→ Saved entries
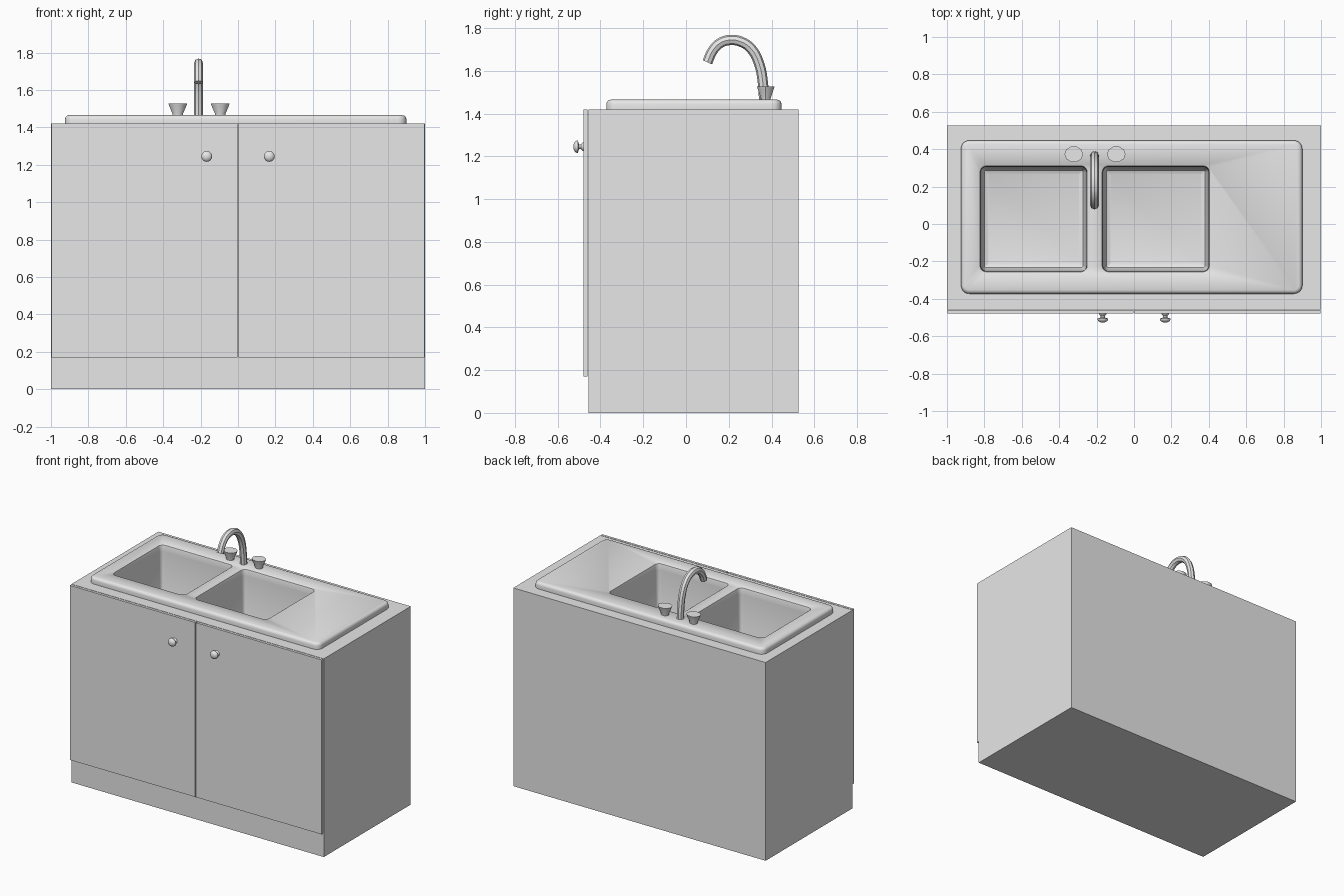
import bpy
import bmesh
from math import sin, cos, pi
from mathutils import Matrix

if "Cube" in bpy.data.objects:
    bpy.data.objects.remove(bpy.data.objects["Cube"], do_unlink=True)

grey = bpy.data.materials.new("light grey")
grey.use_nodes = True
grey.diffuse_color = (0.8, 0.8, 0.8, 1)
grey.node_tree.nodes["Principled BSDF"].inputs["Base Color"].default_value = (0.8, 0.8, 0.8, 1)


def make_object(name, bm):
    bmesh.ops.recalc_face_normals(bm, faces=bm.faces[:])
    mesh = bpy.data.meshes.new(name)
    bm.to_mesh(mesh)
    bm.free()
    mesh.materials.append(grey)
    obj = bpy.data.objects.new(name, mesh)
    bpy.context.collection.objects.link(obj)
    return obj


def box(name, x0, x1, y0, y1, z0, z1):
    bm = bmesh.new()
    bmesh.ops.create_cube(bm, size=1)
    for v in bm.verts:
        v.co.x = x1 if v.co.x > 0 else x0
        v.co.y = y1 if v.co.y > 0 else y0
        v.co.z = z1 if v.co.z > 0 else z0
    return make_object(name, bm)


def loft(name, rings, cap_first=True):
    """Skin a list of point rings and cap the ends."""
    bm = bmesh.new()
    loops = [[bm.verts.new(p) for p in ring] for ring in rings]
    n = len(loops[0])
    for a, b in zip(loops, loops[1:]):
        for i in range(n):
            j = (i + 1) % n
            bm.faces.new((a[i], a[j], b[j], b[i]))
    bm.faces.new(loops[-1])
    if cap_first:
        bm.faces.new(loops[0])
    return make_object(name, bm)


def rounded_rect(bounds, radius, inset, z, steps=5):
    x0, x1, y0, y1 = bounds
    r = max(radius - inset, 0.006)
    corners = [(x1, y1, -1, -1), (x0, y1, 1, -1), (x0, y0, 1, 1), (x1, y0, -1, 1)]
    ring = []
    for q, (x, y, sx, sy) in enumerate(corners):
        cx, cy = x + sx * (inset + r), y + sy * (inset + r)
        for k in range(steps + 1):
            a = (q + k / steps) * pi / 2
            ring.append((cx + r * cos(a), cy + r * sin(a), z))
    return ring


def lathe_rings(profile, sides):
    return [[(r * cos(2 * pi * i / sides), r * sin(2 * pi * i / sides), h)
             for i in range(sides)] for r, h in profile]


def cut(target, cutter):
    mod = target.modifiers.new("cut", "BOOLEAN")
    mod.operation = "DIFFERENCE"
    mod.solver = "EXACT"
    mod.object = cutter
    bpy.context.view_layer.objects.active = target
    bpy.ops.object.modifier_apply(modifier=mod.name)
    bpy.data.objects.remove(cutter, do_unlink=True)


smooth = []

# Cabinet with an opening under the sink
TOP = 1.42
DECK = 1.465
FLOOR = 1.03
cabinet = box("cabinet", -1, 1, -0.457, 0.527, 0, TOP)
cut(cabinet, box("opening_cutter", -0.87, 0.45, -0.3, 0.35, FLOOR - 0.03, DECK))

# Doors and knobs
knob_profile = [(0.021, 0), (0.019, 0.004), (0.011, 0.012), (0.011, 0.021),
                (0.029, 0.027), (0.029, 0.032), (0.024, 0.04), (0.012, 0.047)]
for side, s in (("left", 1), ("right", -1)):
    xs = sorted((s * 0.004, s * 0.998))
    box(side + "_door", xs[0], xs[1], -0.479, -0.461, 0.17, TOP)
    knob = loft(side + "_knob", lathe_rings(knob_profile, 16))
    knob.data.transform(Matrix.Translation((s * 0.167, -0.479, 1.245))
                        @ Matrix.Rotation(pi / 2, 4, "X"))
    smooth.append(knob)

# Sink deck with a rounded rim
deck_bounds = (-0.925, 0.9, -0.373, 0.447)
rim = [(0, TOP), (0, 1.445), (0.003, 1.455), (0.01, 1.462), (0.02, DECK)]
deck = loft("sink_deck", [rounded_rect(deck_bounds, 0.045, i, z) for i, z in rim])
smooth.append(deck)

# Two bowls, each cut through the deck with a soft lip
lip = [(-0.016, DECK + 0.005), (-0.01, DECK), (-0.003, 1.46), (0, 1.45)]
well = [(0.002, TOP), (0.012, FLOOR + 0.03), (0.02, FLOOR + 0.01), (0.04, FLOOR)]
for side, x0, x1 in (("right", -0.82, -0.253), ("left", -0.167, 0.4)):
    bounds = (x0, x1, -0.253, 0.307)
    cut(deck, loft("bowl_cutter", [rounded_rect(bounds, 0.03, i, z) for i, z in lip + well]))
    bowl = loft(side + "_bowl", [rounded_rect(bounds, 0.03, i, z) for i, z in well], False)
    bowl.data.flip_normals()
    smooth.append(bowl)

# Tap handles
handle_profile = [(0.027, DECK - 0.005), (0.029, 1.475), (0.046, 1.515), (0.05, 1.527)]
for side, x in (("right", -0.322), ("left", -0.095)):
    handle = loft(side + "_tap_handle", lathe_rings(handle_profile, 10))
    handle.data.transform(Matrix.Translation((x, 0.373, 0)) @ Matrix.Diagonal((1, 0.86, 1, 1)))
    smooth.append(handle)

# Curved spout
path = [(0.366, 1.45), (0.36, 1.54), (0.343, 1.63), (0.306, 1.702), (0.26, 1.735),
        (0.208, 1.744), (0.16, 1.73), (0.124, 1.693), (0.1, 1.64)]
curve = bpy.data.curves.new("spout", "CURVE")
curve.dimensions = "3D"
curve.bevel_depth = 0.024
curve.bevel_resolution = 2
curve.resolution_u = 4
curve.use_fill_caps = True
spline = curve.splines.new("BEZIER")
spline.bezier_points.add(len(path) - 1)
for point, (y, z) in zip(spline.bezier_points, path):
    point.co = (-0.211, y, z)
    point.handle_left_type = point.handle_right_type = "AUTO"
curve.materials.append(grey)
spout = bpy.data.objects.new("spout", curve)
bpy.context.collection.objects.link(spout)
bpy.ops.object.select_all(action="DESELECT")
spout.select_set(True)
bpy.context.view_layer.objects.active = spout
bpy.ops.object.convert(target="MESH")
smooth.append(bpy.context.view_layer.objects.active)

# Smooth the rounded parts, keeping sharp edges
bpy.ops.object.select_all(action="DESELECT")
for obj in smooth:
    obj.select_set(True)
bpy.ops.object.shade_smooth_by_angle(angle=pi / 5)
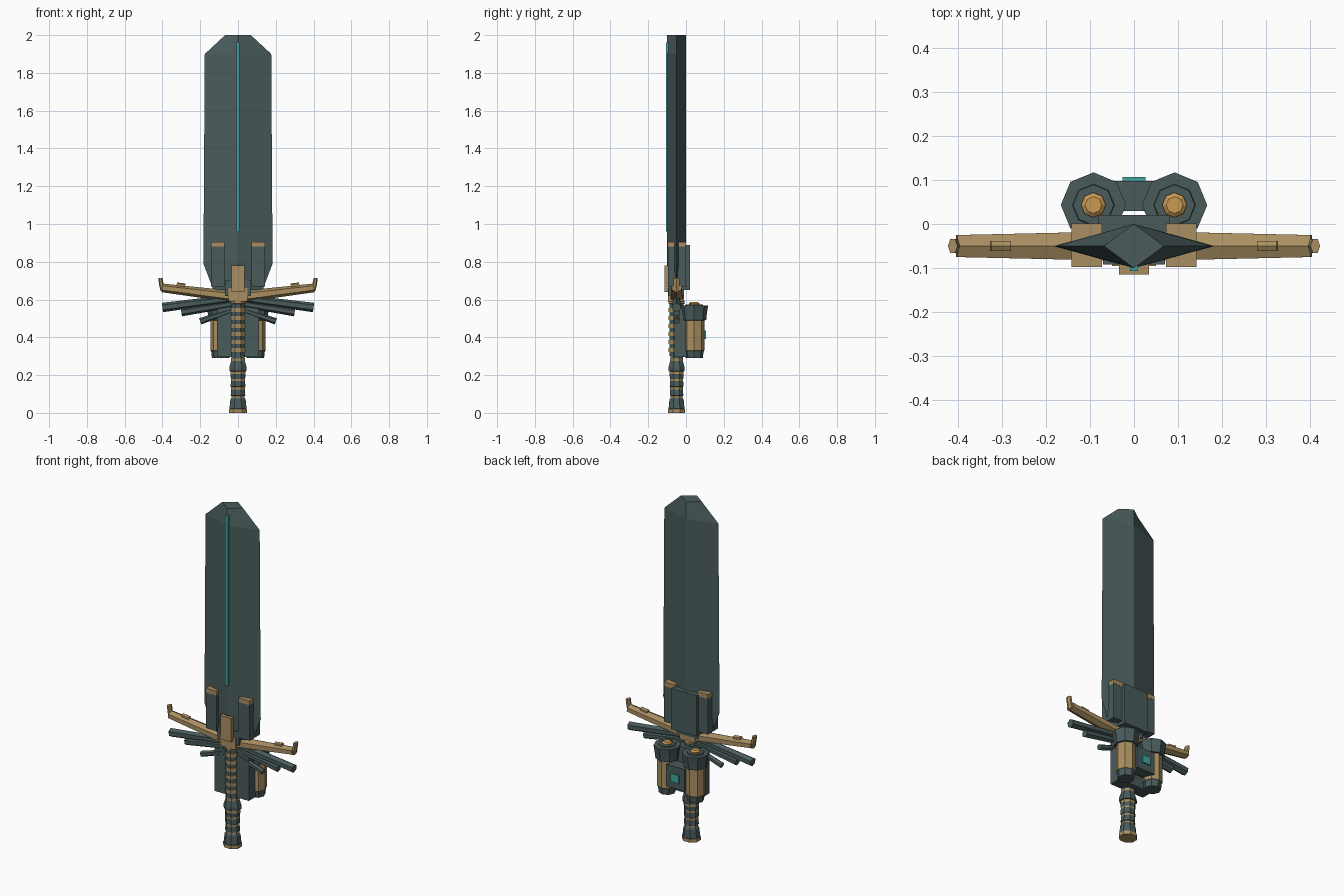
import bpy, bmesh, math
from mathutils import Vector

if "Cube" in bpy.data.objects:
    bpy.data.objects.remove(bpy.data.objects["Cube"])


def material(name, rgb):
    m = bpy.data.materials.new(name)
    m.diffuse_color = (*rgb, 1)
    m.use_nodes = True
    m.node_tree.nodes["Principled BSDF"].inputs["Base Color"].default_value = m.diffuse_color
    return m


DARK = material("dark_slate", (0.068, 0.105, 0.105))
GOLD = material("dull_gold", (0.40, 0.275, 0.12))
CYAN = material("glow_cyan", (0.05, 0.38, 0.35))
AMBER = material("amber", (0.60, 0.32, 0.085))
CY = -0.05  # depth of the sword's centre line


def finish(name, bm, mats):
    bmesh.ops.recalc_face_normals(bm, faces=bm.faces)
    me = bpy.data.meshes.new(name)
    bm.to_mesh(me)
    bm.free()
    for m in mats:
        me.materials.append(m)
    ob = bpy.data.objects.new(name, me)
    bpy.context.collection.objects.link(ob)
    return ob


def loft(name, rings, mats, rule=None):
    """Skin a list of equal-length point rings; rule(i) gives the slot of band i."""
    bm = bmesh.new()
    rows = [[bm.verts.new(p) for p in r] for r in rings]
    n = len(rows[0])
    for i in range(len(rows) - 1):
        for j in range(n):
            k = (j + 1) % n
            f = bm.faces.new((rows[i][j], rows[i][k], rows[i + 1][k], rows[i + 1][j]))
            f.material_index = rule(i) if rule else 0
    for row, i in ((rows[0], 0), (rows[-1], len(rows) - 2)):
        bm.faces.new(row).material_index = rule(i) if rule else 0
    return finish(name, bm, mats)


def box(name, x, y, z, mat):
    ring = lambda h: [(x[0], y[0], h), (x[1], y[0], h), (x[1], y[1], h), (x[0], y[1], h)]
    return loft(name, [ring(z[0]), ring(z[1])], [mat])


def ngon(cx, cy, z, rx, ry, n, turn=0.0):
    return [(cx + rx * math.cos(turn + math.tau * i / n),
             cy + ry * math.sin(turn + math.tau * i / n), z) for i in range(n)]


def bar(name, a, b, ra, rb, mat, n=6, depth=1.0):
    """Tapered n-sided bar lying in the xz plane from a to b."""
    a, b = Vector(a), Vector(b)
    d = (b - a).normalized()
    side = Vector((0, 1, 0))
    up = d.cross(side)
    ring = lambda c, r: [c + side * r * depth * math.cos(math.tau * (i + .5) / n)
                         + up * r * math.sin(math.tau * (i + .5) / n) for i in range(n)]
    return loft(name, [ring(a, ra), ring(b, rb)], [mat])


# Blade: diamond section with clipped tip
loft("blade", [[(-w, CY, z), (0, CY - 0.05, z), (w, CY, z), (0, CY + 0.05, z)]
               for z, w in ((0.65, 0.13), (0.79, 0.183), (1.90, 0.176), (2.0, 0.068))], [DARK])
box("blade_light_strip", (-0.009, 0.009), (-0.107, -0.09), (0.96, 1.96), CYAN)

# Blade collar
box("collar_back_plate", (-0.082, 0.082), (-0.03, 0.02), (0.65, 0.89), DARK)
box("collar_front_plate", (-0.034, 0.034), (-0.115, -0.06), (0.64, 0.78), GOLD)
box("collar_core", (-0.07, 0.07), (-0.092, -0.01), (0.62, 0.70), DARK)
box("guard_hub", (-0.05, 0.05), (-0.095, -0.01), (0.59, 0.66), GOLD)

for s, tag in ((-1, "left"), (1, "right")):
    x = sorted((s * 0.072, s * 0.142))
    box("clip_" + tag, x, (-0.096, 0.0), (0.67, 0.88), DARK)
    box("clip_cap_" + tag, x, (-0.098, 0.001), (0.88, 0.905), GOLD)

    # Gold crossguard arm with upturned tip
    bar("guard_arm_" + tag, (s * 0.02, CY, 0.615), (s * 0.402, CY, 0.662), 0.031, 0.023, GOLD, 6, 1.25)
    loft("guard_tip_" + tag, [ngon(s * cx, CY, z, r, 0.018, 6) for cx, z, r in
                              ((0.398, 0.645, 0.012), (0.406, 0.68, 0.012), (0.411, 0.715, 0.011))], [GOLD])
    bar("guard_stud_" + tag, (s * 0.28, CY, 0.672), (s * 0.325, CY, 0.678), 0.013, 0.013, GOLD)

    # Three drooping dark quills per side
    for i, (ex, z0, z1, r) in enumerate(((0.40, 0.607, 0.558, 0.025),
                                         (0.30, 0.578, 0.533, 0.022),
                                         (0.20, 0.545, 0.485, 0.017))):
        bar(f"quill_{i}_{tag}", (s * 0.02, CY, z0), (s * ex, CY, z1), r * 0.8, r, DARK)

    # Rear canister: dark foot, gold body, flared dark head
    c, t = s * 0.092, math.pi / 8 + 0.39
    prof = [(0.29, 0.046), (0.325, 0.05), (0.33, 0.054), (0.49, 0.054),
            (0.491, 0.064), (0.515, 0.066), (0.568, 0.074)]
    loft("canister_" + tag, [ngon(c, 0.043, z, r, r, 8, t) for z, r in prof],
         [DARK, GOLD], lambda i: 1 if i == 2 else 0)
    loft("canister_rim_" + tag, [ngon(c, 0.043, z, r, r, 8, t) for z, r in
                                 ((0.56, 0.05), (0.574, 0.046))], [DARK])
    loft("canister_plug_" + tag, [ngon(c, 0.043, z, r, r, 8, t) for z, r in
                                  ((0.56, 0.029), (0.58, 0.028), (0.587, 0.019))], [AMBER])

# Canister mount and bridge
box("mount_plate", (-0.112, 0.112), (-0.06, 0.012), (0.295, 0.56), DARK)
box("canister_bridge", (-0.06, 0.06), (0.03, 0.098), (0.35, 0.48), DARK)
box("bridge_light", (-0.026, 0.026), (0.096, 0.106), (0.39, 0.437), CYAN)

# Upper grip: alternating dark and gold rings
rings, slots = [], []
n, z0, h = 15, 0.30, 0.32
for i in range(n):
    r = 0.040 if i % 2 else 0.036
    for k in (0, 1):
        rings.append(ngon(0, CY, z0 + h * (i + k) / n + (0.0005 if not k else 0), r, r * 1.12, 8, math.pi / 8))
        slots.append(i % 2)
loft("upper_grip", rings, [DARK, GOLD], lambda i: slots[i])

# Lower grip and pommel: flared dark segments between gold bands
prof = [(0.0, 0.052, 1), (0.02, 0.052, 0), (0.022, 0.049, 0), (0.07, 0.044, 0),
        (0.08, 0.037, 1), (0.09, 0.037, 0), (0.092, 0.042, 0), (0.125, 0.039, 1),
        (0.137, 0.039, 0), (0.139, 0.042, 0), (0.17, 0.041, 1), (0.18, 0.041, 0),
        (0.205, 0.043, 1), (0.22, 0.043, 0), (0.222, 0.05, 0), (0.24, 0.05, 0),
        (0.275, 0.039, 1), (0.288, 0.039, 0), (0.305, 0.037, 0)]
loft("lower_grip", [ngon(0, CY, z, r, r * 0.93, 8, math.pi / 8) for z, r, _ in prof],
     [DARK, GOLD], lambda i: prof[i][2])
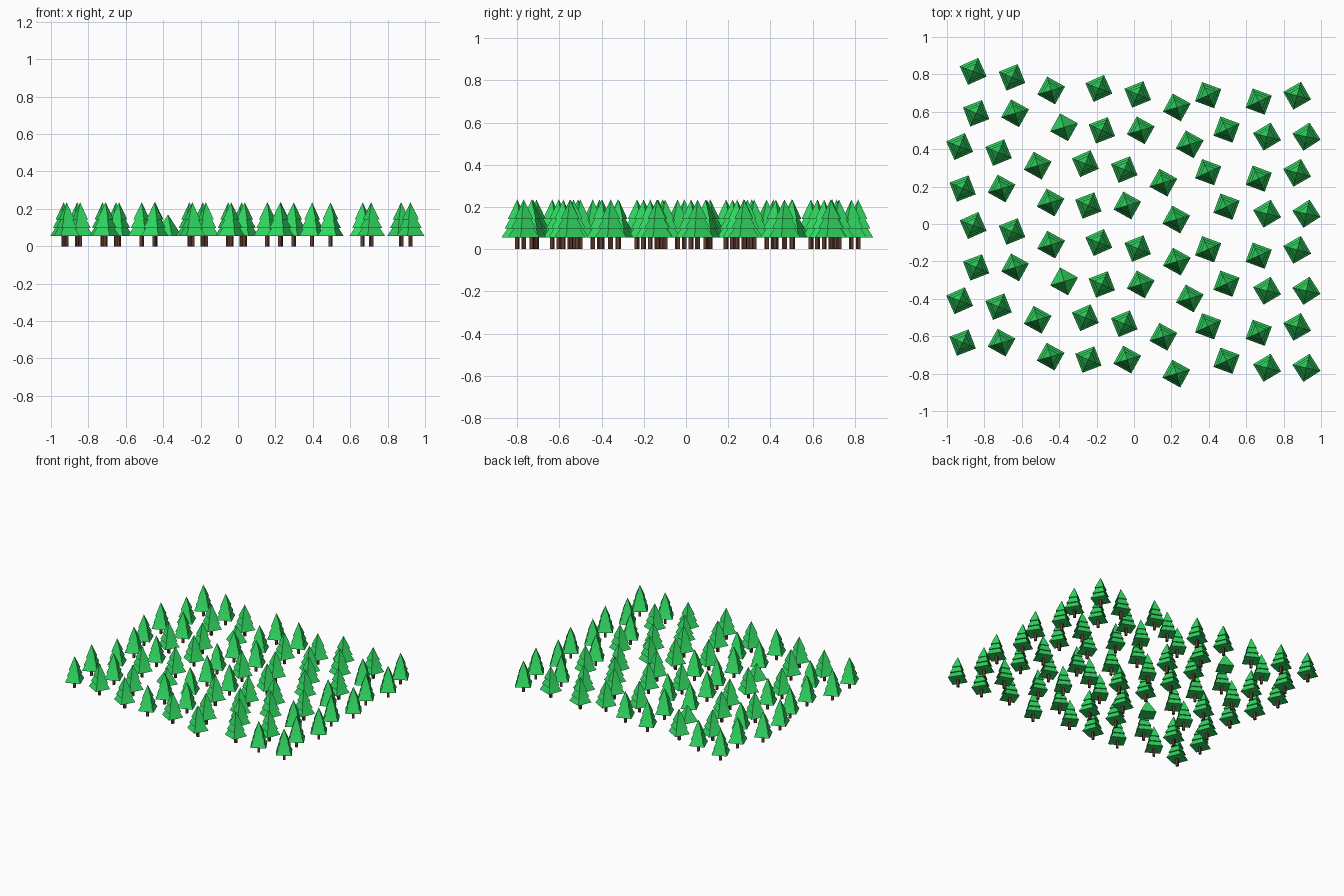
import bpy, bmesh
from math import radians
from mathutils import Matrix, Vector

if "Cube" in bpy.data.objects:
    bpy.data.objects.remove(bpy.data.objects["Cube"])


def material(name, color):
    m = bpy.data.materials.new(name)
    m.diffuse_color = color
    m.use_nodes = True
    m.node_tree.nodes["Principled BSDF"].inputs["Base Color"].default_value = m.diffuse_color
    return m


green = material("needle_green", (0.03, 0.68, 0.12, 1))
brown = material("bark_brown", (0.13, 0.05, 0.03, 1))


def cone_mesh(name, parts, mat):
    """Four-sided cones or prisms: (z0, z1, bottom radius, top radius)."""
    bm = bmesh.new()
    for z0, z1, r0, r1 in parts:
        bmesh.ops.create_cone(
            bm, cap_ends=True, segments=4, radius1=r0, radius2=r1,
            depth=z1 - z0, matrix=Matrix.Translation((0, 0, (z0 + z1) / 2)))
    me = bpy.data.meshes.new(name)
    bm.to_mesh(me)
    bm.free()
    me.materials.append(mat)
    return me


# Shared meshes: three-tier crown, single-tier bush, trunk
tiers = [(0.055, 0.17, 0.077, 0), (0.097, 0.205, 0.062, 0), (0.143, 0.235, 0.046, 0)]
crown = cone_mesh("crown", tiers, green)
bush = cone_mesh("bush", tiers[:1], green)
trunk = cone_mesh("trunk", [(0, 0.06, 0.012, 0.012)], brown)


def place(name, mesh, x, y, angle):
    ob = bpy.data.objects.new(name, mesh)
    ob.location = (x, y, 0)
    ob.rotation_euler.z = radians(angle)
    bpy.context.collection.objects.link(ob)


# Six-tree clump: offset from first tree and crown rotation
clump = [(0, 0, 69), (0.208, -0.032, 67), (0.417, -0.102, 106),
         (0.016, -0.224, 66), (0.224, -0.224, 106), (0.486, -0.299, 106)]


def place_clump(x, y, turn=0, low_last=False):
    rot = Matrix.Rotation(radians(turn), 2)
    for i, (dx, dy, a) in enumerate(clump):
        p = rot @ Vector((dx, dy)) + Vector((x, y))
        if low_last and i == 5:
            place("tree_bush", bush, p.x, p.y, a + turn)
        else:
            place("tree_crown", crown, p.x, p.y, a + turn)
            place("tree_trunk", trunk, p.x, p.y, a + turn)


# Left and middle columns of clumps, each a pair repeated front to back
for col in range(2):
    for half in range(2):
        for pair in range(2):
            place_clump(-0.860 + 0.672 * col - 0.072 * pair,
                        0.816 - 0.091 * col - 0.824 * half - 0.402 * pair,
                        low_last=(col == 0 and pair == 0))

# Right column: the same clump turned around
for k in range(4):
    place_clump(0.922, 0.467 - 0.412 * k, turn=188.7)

→ Work task
Lines holding "collection": copy each one from the records above.

→ Exercise solution
    bpy.context.collection.objects.link(obj)
bpy.context.collection.objects.link(spout)
    bpy.context.collection.objects.link(ob)
    bpy.context.collection.objects.link(ob)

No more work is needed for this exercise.